OUTPUTS: Objective 1. Develop, evaluate and implement IPM tactics for managing plum curculio and stink bugs in peaches. Experiments were conducted in two peach orchards to evaluate the effects of some common orchard weed management practices on the development of the soil dwelling life stages of plum curculio. Four common orchard weed management practices (treatments) were evaluated in plots located under peach tree canopies: centipede grass understory; weed free understory; weedy (natural weeds) understory; and pine bark understory. Fewer numbers of adult plum curculio emerged from the centipede grass understory plots compared with weed free, weedy or pine bark treated understories. Objective 2. Develop and evaluate IPM strategies for key pests of Satsuma citrus. We evaluated three species of predacious mites (Acari: Phytoseiidae), Galendromus occidentalis, Phytoseiulus persimilis and Neoseiulus californicus, as biological control agents for citrus red mite, Panonychus citri on Satsuma citrus in southern Alabama. The effects of release rate (100 vs. 200 per tree), frequency (1 vs. 2), and initial prey density (low, moderate, or high) were tested in three separate experiments. These results showed that all three phytoseiid species were effective in reducing P. citri densities on citrus, however initial prey density is an important factor influencing their performance. Objective 3. Develop, evaluate and implement conventional and organically-acceptable IPM tactics for key pests of cruciferous vegetable crops in Alabama with special focus on yellowmargined leaf beetle. Field trials were conducted in spring 2011 at the E.V. Smith research center (Shorter, AL) to evaluate effectiveness of trap cropping technique for managing yellowmargined leaf beetle, Microtheca ochroloma on crucifers. Two host plants, turnip (Brassica rapa variety rapa) and napa cabbage (B. rapa subsp. pekinensis) were tested as trap crops and cabbage (B. oleraceae variety capitata) as main crop. Experimental plots consisted of seven rows of 35 ft long with outer most rows as trap crop. Trap crops were transplanted two weeks in advance to main crop. Experiment was replicated three times using a randomized complete block design. Results showed that trap crop successfully trapped ?80 per cent of beetles compared to main crop.
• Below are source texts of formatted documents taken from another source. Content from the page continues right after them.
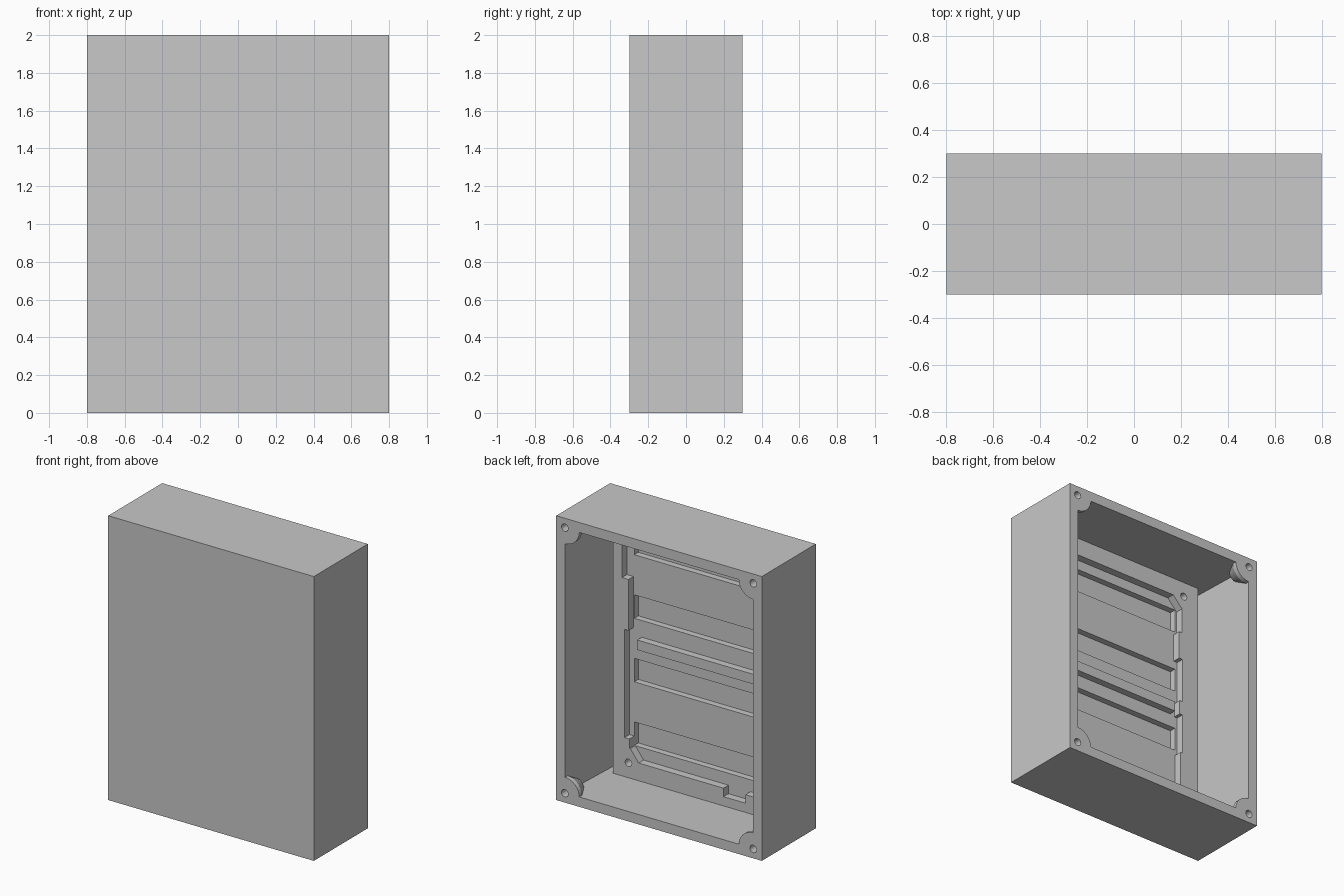
import bpy
import bmesh
import math
from mathutils import Matrix

cube = bpy.data.objects.get("Cube")
if cube:
    bpy.data.objects.remove(cube, do_unlink=True)

grey = bpy.data.materials.new("plain_grey")
grey.use_nodes = True
grey.diffuse_color = (0.58, 0.58, 0.58, 1)
grey.node_tree.nodes["Principled BSDF"].inputs["Base Color"].default_value = grey.diffuse_color


def make(name, bm):
    bmesh.ops.recalc_face_normals(bm, faces=bm.faces)
    mesh = bpy.data.meshes.new(name)
    bm.to_mesh(mesh)
    bm.free()
    mesh.materials.append(grey)
    ob = bpy.data.objects.new(name, mesh)
    bpy.context.collection.objects.link(ob)
    return ob


def prism(name, points, y0, y1):
    """Extrude an outline of (x, z) points along y."""
    bm = bmesh.new()
    face = bm.faces.new([bm.verts.new((x, y0, z)) for x, z in points])
    side = bmesh.ops.extrude_face_region(bm, geom=[face])["geom"]
    moved = [v for v in side if isinstance(v, bmesh.types.BMVert)]
    bmesh.ops.translate(bm, verts=moved, vec=(0, y1 - y0, 0))
    return make(name, bm)


def block(name, x0, x1, z0, z1, y0, y1):
    return prism(name, [(x0, z0), (x1, z0), (x1, z1), (x0, z1)], y0, y1)


def rod(name, x, z, y0, y1, r0, r1):
    """Round rod along y, radius r0 at y0 and r1 at y1."""
    bm = bmesh.new()
    turn = Matrix.Translation((x, (y0 + y1) / 2, z)) @ Matrix.Rotation(-math.pi / 2, 4, "X")
    bmesh.ops.create_cone(bm, cap_ends=True, segments=32, radius1=r0, radius2=r1,
                          depth=y1 - y0, matrix=turn)
    return make(name, bm)


def combine(target, tool):
    """Cut the tool out of the target and delete the tool."""
    mod = target.modifiers.new("cut", "BOOLEAN")
    mod.operation = "DIFFERENCE"
    mod.solver = "EXACT"
    mod.object = tool
    bpy.context.view_layer.objects.active = target
    bpy.ops.object.modifier_apply(modifier=mod.name)
    bpy.data.objects.remove(tool, do_unlink=True)


HALF, BACK, FLOOR = 0.8, 0.3, -0.26
corners = [(x, z) for x in (-0.733, 0.733) for z in (0.066, 1.934)]

# Hollow enclosure, open at the back, its walls thinning towards the floor
body = block("enclosure", -HALF, HALF, 0, 2, -BACK, BACK)
cavity = block("cavity", -0.727, 0.727, 0.075, 1.925, FLOOR, 0.4)
for v in cavity.data.vertices:
    if v.co.y < 0:
        v.co.x *= 1.025
        v.co.z = 1 + (v.co.z - 1) * 1.038

# Corner screw bosses are left standing in the cavity, tapering inward
for x, z in corners:
    combine(cavity, rod("boss", x, z, 0.27, 0.45, 0.113, 0.113))
    combine(cavity, rod("boss_taper", x, z, 0.16, 0.271, 0.05, 0.113))
combine(body, cavity)
for x, z in corners:
    combine(body, rod("screw_hole", x, z, 0.18, 0.4, 0.026, 0.026))

# Raised mounting panel on the inside of the front wall
FACE, POCKET, SLOT = -0.16, -0.215, -0.27
panel = block("mounting_panel", -0.68, 0.68, 0.045, 1.955, FLOOR - 0.02, FACE)

# Shallow pocket with stepped sides and clipped corners
outline = [
    (0.48, 0.17), (0.55, 0.26), (0.55, 0.32), (0.59, 0.32), (0.59, 1.08),
    (0.56, 1.08), (0.56, 1.44), (0.61, 1.44), (0.61, 1.74), (0.52, 1.83),
    (-0.47, 1.83), (-0.545, 1.75), (-0.545, 1.57), (-0.52, 1.57), (-0.52, 1.37),
    (-0.55, 1.37), (-0.55, 1.05), (-0.525, 1.05), (-0.525, 0.95), (-0.55, 0.95),
    (-0.55, 0.66), (-0.53, 0.66), (-0.53, 0.26), (-0.47, 0.17),
    (-0.35, 0.17), (-0.35, 0.11), (-0.18, 0.11), (-0.18, 0.17),
]
combine(panel, prism("pocket", outline, POCKET, 0.1))

# Deeper, evenly spaced horizontal slots
for i in range(4):
    top = 1.76 - 0.447 * i
    combine(panel, block("slot", -0.53, 0.553, top - 0.165, top, SLOT, 0))

# Panel screw holes
for x in (-0.56, 0.56):
    for z in (0.15, 1.85):
        combine(panel, rod("panel_hole", x, z, -0.25, 0, 0.026, 0.026))

# Raised bar between the middle slots
block("panel_rib", -0.49, 0.495, 0.96, 1.03, POCKET - 0.01, POCKET + 0.05)

for ob in (body, panel):
    bpy.ops.object.select_all(action="DESELECT")
    ob.select_set(True)
    bpy.context.view_layer.objects.active = ob
    bpy.ops.object.shade_smooth_by_angle(angle=math.radians(30))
Conferences attended: i) Annual Meeting of the Southeastern Branch of Entomological Society of America, San Juan, Puerto Rico, March 19-22, 2011; ii) Annual Meeting of SERA 3/Southern IPM Coordinator, San Juan, Puerto Rico, March 23, 2011(Presented 1 paper); iii) 2011 meeting of the International Society of Chemical Ecology, Vancouver, Canada, July 24-28, 2011(Presented 2 papers); iv) 4th European Whitefly Symposium, Rehovot, Israel, September 11-16, 2011 (Presented 1 paper); v) Annual Meeting of the Entomological Society of America, Reno, Nevada, November 13-16, 2011 (Presented 3 papers from my program).
PARTICIPANTS: Clement Akotsen-Mensah (postdoctoral researcher - assisted with data collection) Rammohan Balusu (postdoctoral researcher - assisted with data collection) Kavita Sharma (postdoctoral researcher- assisted with data collection) Esther Ngumbi (graduate student - assisted with data collection) Prithwiraj Das (graduate student - assisted with data collection) Kate Nangle (graduate student - assisted with data collection) Tolulope Morawo (graduate student - assisted with data collection)
TARGET AUDIENCES: Fruit and vegetable growers, extension agents.
PROJECT MODIFICATIONS: Not relevant to this project.

Funding Source
Nat'l. Inst. of Food and Agriculture
Project source
View this project
Project number
ALA015-1-10030
Accession number
222180
Categories
Chemical Contaminants
Legislation and Regulations
Parasites
Natural Toxins
Viruses and Prions
Bacterial Pathogens
Pesticide Residues
Commodities
Produce